• [Work instruction]:
Beginning at whichever line contains "return ring", reproduce each line of the records below word for word, ending with the last, and add nothing.

• [Dataset extract]:
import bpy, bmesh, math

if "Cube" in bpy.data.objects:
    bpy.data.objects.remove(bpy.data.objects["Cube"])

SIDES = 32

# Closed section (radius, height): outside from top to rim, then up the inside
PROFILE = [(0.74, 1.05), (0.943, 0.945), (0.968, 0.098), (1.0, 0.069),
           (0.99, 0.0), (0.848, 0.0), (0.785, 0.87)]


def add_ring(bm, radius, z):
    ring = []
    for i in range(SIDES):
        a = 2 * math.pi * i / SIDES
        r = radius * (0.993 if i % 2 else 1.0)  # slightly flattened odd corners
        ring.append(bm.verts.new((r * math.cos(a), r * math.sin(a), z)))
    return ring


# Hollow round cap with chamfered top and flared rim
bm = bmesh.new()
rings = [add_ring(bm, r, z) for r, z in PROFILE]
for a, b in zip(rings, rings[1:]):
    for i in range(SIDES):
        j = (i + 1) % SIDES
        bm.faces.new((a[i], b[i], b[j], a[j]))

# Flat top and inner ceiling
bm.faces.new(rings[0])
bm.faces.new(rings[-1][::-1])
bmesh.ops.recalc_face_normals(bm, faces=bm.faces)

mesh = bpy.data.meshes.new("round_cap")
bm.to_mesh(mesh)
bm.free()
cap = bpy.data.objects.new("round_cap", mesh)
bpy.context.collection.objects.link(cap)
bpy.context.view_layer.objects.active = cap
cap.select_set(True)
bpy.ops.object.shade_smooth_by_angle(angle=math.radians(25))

• [Solved problem]:
    return ring


# Hollow round cap with chamfered top and flared rim
bm = bmesh.new()
rings = [add_ring(bm, r, z) for r, z in PROFILE]
for a, b in zip(rings, rings[1:]):
    for i in range(SIDES):
        j = (i + 1) % SIDES
        bm.faces.new((a[i], b[i], b[j], a[j]))

# Flat top and inner ceiling
bm.faces.new(rings[0])
bm.faces.new(rings[-1][::-1])
bmesh.ops.recalc_face_normals(bm, faces=bm.faces)

mesh = bpy.data.meshes.new("round_cap")
bm.to_mesh(mesh)
bm.free()
cap = bpy.data.objects.new("round_cap", mesh)
bpy.context.collection.objects.link(cap)
bpy.context.view_layer.objects.active = cap
cap.select_set(True)
bpy.ops.object.shade_smooth_by_angle(angle=math.radians(25))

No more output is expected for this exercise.